A decade earlier, in 1944, a 35-year-old Black woman, Viola White, had refused to give up her seat on the bus.  On that day in 1944, she may not have been thinking of her situation as a constitutional test case. She may simply have wanted to get home and avoid being put off the bus at the wrong stop  –  an illegal tactic even under Jim Crow but frequently employed by Montgomery bus drivers. More likely, she knew that the bus driver was wrong, that she was within her rights to keep her seat, and that she was entitled to have her rights respected.  He told her to move. She kept her seat. 

Womanist theology has roots in Black, feminist and liberation theologies but it is grounded in the unique experience and spirituality of Black women.  It focuses on the goal of survival.1 Salvation is not about life-after-death. It is about surviving in the here and now. Sometimes, the only way to survive is to “Make a way out of no way.” Black women in particular often face death-dealing circumstances in which there appears to be “no way.” 

In mid-century Montgomery, Black women faced the legacy of 244 years of Black enslavement, 50 years of Jim Crow and the fact that the only way to go to work and back was on a bus driven by a racist man who would be backed by the police. Where was “the way” in those circumstances?

In her 2008 book, Making a Way Out of No Way, Womanist theologian Monica Coleman choreographs the interaction between God and humanity on the way to salvation.  In the first of four movements, God presents us with many unforeseen possibilities.

In the second movement, we have to act. Movement 2 is about human agency. “Agency” is a philosophical term which refers to our capacity to act in the world. If we have agency, we are not merely reacting to outside forces. We see, we evaluate, we decide and we act. Our acting is a participation in the movement towards salvation.  As the author of 2 Peter says in this week’s second reading: Be glad that God has delayed “the day of the Lord.” God’s patience gives you yet another chance to act. So do something.

What we decide to do may seem inadequate compared to the huge obstacles injustice creates. But if our acting enables us to survive in the face of death-dealing circumstances, it is right and it is sufficient.  And God will use it to make a way where it seemed there was no way.

Viola White died ten years after her action on the bus.

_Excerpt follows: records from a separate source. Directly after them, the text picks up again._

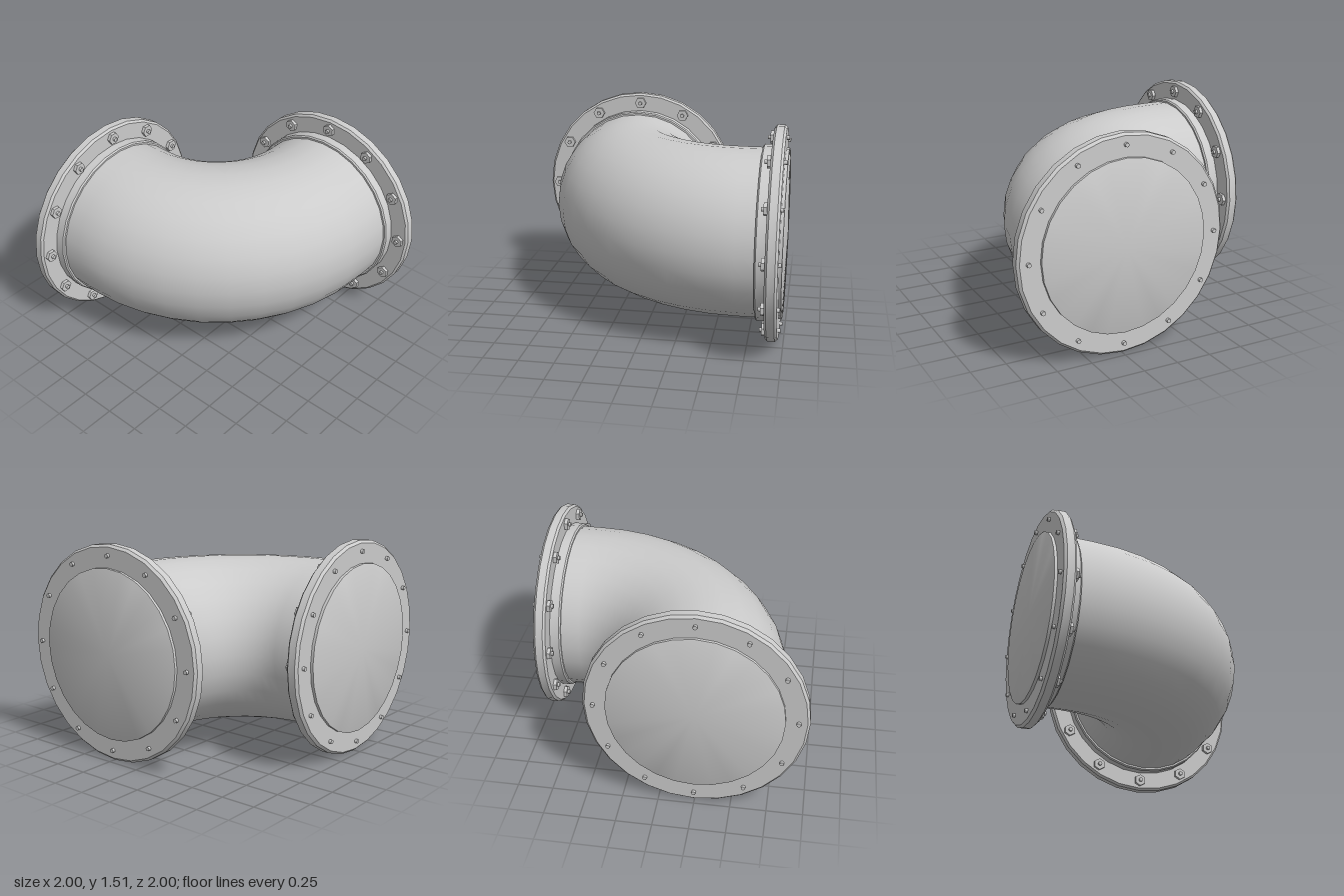
import * as THREE from 'three';
import { toCreasedNormals } from 'three/addons/utils/BufferGeometryUtils.js';

const AXIS_X = -0.245, AXIS_Y = 0.757, AXIS_Z = 0.245; // pipe axis lines
const BEND = 0.92, PIPE_R = 0.595, SIDES = 28;

// Centre line: straight run, quarter bend, straight run
class ElbowCurve extends THREE.Curve {
  getPoint(t, target = new THREE.Vector3()) {
    const arc = BEND * Math.PI / 2, straight = arc / 5;
    const s = t * (arc + 2 * straight) - straight;
    const a = THREE.MathUtils.clamp(s / BEND, 0, Math.PI / 2);
    const before = Math.min(s, 0), after = Math.max(s - arc, 0);
    return target.set(
      AXIS_X + BEND * (1 - Math.cos(a)) + after,
      AXIS_Y,
      AXIS_Z - BEND * (1 - Math.sin(a)) + before
    );
  }
}

export function createModel() {
  const model = new THREE.Group();
  const material = new THREE.MeshStandardMaterial({ color: 0xcccccc });

  const add = (parent, name, geometry, y = 0) => {
    const mesh = new THREE.Mesh(geometry, material);
    mesh.name = name;
    mesh.position.y = y;
    parent.add(mesh);
    return mesh;
  };
  const lathe = (points) => toCreasedNormals(
    new THREE.LatheGeometry(points.map(([r, y]) => new THREE.Vector2(r, y)), SIDES), 0.5);

  add(model, 'elbowPipe', new THREE.TubeGeometry(new ElbowCurve(), 14, PIPE_R, SIDES));

  // Shared end geometry, with +y pointing out of the pipe
  const collar = lathe([[0.59, 0.805], [0.608, 0.805], [0.617, 0.815], [0.617, 0.89]]);
  const flange = lathe([
    [0.59, 0.88], [0.74, 0.88], [0.755, 0.895], [0.755, 0.948], [0.738, 0.965], [0.59, 0.965],
  ]);
  const cap = lathe([[0.597, 0.955], [0.597, 0.985], [0.59, 0.988], [0, 1]]);
  const nut = toCreasedNormals(new THREE.CylinderGeometry(0.045, 0.045, 0.025, 6), 0.5);
  const stud = toCreasedNormals(new THREE.CylinderGeometry(0.015, 0.015, 0.146, 8), 0.9);

  const addEnd = (name) => {
    const end = new THREE.Group();
    end.name = name;
    add(end, 'collar', collar);
    add(end, 'flange', flange);
    add(end, 'endCap', cap);
    // Ring of twelve bolts
    for (let i = 0; i < 12; i++) {
      const a = i * Math.PI / 6;
      const bolt = new THREE.Group();
      bolt.name = 'bolt';
      bolt.position.set(0.68 * Math.cos(a), 0, 0.68 * Math.sin(a));
      add(bolt, 'nut', nut, 0.8685).rotation.y = Math.PI / 6;
      add(bolt, 'stud', stud, 0.912);
      end.add(bolt);
    }
    model.add(end);
    return end;
  };

  const back = addEnd('backFlange');
  back.rotation.x = -Math.PI / 2;
  back.position.set(AXIS_X, AXIS_Y, 0);

  const side = addEnd('leftFlange');
  side.rotation.z = -Math.PI / 2;
  side.position.set(0, AXIS_Y, AXIS_Z);

  return model;
}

The appeal of her arrest and conviction was never heard by the courts. But shortly after her death, on March 2, 1955, 15-year-old Claudette Colvin refused to give up her seat. By this time, activists were thinking about constitutional test cases and were planning for a one-day boycott. Soon thereafter, bus rider Aurelia Browder was arrested on April 29, 1955. Mary Louise Smith and Susie McDonald were arrested on October 21, and Rosa Parks was arrested on December 1, 1955.

Park’s arrest was a last straw.  It ignited the planned one-day boycott. Because of Mrs. White’s experience, the lawyers knew better how to prepare the legal case. They filed in federal court on behalf of four of the bus riders and the case was heard in the U.S. Supreme Court. Browder v. Gayle2 held that said the segregation laws were unconstitutional. The planned one-day bus boycott had lasted 381 days and brought a young Black minister to national attention… Martin Luther King, Jr.

“Once we act, God works with what we have offered to God and to the world in order to influence us in the next moment. God is always working with what the world has to offer.”3

Next week: Advent 3 and Movement 3 – The goals of survival, justice and quality of life.

Photo: Walking to work during the boycott


1 Black and liberation theologies focus on the Exodus story and its liberation theme. Womanist theology looks to the story of Hagar (Genesis 16 & 21) in which God offers possibilities for survival. Hagar’s story is central in Delores S. Williams’ landmark book, Sisters in the Wilderness: The Challenge of Womanist God-talk, (Orbis Books, Maryknoll, NY 1993.)

2 William Armistead “Tacky” Gayle, Jr. was the mayor of Montgomery, Alabama, from 1951 to 1959.

3 Monica A. Coleman, Making a Way Out of No Way: A Womanist Theology, (Fortress Press:Minneapolis, MN ) 2008, at 74.